History’s first space rendezvous, a crucial milestone for the planned lunar missions of Project Apollo, was accomplished by Walter Schirra and Tom Stafford in Gemini VI-A, who chased down the orbiting Gemini VII carrying Frank Borman and James Lovell. 

National Geographic, April 1966

As Gemini VI-A approached its target, the Gemini VII spacecraft, Schirra piloted while Stafford photographed, creating the first pictures of another vehicle in space made with a handheld camera. His images of the rendezvous describe a graceful dance performed by two small spacecraft in orbit around the Earth. (Schick and Van Haaften, pg. 48)

Stafford took this superb photograph with a Hasselblad 500C camera and its 80mm lens using Kodak SO 217 film with an ASA of 64. The two spacecraft are some 37 feet apart here. The blue Earth can be seen about 160 miles below.

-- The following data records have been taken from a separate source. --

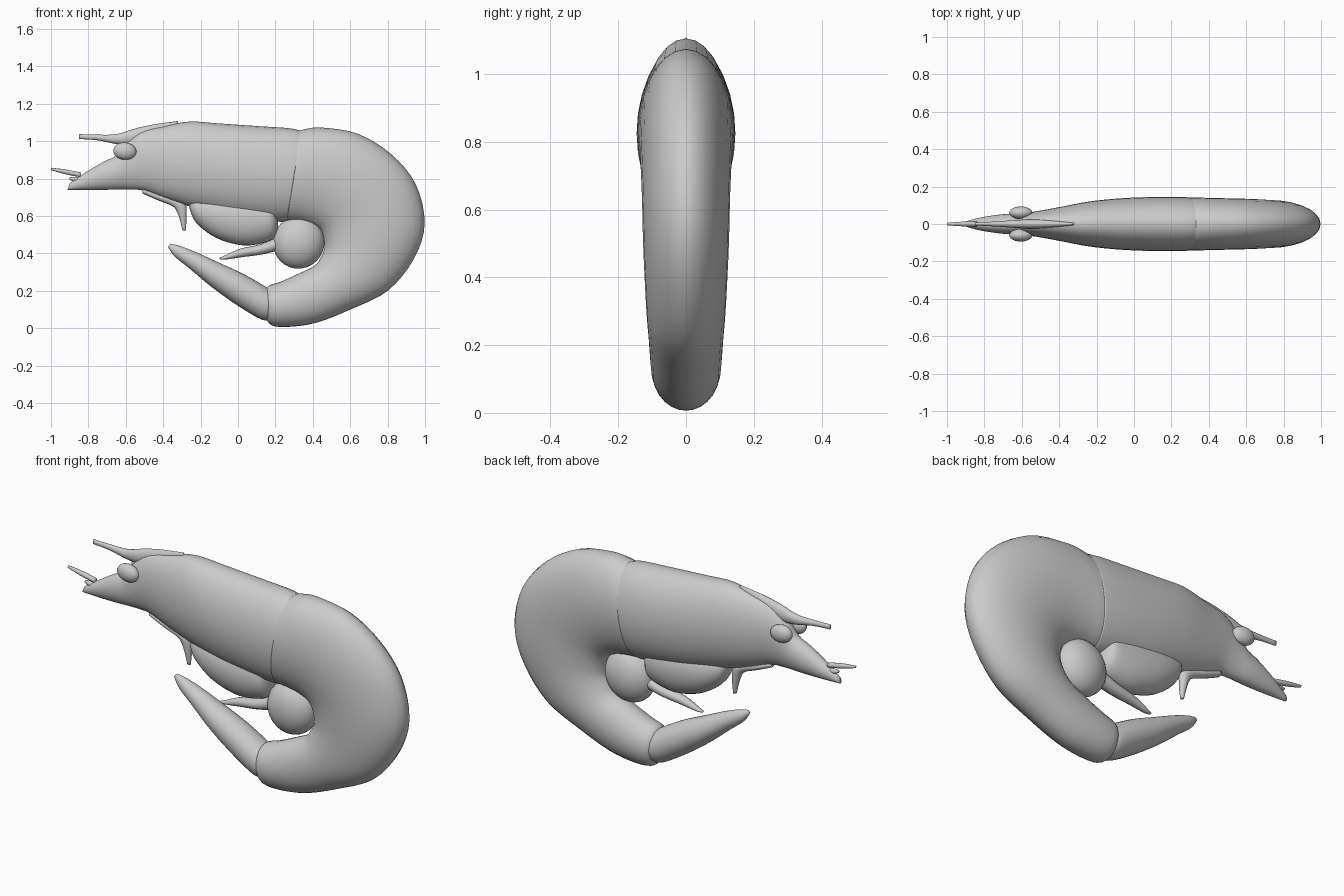
import bpy, bmesh, math
from mathutils import Vector


def catmull(a, b, c, d, t):
    return 0.5 * (2 * b + (c - a) * t + (2 * a - 5 * b + 4 * c - d) * t * t
                  + (3 * b - a - 3 * c + d) * t ** 3)


def finish(name, bm):
    bmesh.ops.recalc_face_normals(bm, faces=bm.faces)
    for f in bm.faces:
        f.smooth = True
    mesh = bpy.data.meshes.new(name)
    bm.to_mesh(mesh)
    bm.free()
    ob = bpy.data.objects.new(name, mesh)
    bpy.context.collection.objects.link(ob)
    return ob


def loft(name, sections, sides=28, steps=4, y=0.0):
    """Skin of ellipses; section = (x, z of outer edge, x, z of inner edge, half width)."""
    rows = []
    n = len(sections)
    for i in range(n - 1):
        q = [sections[max(0, min(n - 1, i + k))] for k in (-1, 0, 1, 2)]
        for s in range(steps):
            rows.append([catmull(*v, s / steps) for v in zip(*q)])
    rows.append(list(sections[-1]))
    bm = bmesh.new()
    rings = []
    for x1, z1, x2, z2, w in rows:
        mid = Vector(((x1 + x2) / 2, y, (z1 + z2) / 2))
        half = Vector(((x1 - x2) / 2, 0, (z1 - z2) / 2))
        ring = []
        for k in range(sides):
            a = 2 * math.pi * k / sides
            ring.append(bm.verts.new(mid + half * math.cos(a) + Vector((0, w * math.sin(a), 0))))
        rings.append(ring)
    for r, s in zip(rings, rings[1:]):
        for k in range(sides):
            j = (k + 1) % sides
            bm.faces.new((r[k], r[j], s[j], s[k]))
    bm.faces.new(rings[0])
    bm.faces.new(rings[-1])
    return finish(name, bm)


def ellipsoid(name, loc, size, tilt=0.0):
    bm = bmesh.new()
    bmesh.ops.create_uvsphere(bm, u_segments=24, v_segments=14, radius=1)
    bmesh.ops.scale(bm, vec=size, verts=bm.verts)
    ob = finish(name, bm)
    ob.location = loc
    ob.rotation_euler.y = tilt
    return ob


# Head and carapace
loft("carapace", [
    (-0.90, 0.775, -0.912, 0.74, 0.012), (-0.82, 0.83, -0.82, 0.74, 0.035),
    (-0.72, 0.89, -0.72, 0.74, 0.050), (-0.65, 0.925, -0.65, 0.742, 0.056),
    (-0.59, 1.00, -0.58, 0.742, 0.060), (-0.52, 1.055, -0.50, 0.735, 0.070),
    (-0.40, 1.08, -0.38, 0.69, 0.092), (-0.26, 1.105, -0.22, 0.64, 0.120),
    (-0.10, 1.095, -0.05, 0.60, 0.137), (0.12, 1.08, 0.10, 0.58, 0.145),
    (0.27, 1.07, 0.21, 0.57, 0.145), (0.34, 1.055, 0.26, 0.57, 0.142)])

# Curled abdomen
loft("abdomen", [
    (0.31, 1.05, 0.23, 0.575, 0.141), (0.36, 1.065, 0.28, 0.57, 0.142),
    (0.45, 1.073, 0.33, 0.565, 0.140),
    (0.64, 1.04, 0.39, 0.55, 0.137), (0.82, 0.93, 0.43, 0.53, 0.134),
    (0.95, 0.77, 0.45, 0.50, 0.130), (0.998, 0.56, 0.46, 0.46, 0.127),
    (0.94, 0.37, 0.46, 0.42, 0.122), (0.80, 0.20, 0.44, 0.375, 0.116),
    (0.60, 0.10, 0.41, 0.335, 0.110), (0.42, 0.03, 0.33, 0.295, 0.106),
    (0.28, 0.008, 0.23, 0.25, 0.102), (0.19, 0.012, 0.17, 0.23, 0.093),
    (0.155, 0.04, 0.15, 0.21, 0.07)])

# Tail fan, folded forward
loft("tail_fan", [
    (0.19, 0.05, 0.18, 0.20, 0.07), (0.13, 0.045, 0.16, 0.215, 0.085),
    (0.00, 0.12, 0.03, 0.29, 0.082), (-0.14, 0.22, -0.10, 0.35, 0.070),
    (-0.26, 0.32, -0.22, 0.405, 0.048), (-0.34, 0.385, -0.31, 0.44, 0.028),
    (-0.375, 0.435, -0.36, 0.452, 0.008)])

# Rostrum spike and its ridge along the carapace
loft("rostrum", [
    (-0.85, 1.038, -0.85, 1.012, 0.008), (-0.75, 1.035, -0.75, 1.005, 0.013),
    (-0.65, 1.038, -0.65, 0.985, 0.020), (-0.55, 1.068, -0.55, 0.98, 0.026),
    (-0.45, 1.09, -0.45, 1.00, 0.022), (-0.32, 1.108, -0.32, 1.04, 0.008)], 14)

# Folded walking legs and swimmerets
loft("walking_legs", [
    (-0.265, 0.68, -0.26, 0.645, 0.02), (-0.235, 0.71, -0.225, 0.565, 0.060),
    (-0.12, 0.72, -0.12, 0.485, 0.088), (0.00, 0.72, 0.01, 0.445, 0.095),
    (0.10, 0.71, 0.11, 0.45, 0.092), (0.18, 0.69, 0.19, 0.48, 0.080),
    (0.215, 0.64, 0.215, 0.53, 0.03)])
ellipsoid("swimmerets", (0.325, 0, 0.46), (0.138, 0.095, 0.142), 0.35)

# Thin legs
loft("rear_leg", [
    (0.24, 0.50, 0.23, 0.42, 0.04), (0.12, 0.45, 0.13, 0.395, 0.034),
    (0.01, 0.425, 0.02, 0.38, 0.026), (-0.08, 0.385, -0.07, 0.367, 0.014),
    (-0.10, 0.378, -0.10, 0.37, 0.006)], 14)
loft("front_leg", [
    (-0.51, 0.75, -0.51, 0.72, 0.02), (-0.42, 0.72, -0.43, 0.685, 0.024),
    (-0.33, 0.695, -0.355, 0.655, 0.024), (-0.28, 0.665, -0.33, 0.63, 0.024),
    (-0.275, 0.59, -0.312, 0.585, 0.018), (-0.28, 0.52, -0.298, 0.525, 0.008)], 14)

# Feelers and mouthparts
for name, z, tip, length, r in (("antenna", 0.82, 0.852, 0.16, 0.013),
                                ("upper_mouthpart", 0.79, 0.80, 0.06, 0.014),
                                ("lower_mouthpart", 0.755, 0.765, 0.05, 0.014)):
    x0 = -0.84
    loft(name, [(x0, z + r, x0, z - r, r),
                (x0 - length / 2, (z + tip) / 2 + r, x0 - length / 2, (z + tip) / 2 - r, r),
                (x0 - length, tip + r * 0.5, x0 - length, tip - r * 0.5, r * 0.5)], 10)

# Eyes
for side in (-1, 1):
    ellipsoid("eye_left" if side < 0 else "eye_right",
              (-0.605, side * 0.06, 0.947), (0.062, 0.034, 0.046), 0.1)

“We reviewed the pictures after we got back. When we saw their clarity – the lighting, the Sun angle, and everything – we realized that they described it very well. The mission will be there in history forever.”

—Thomas Stafford (Schick and Van Haaften, pg. 50)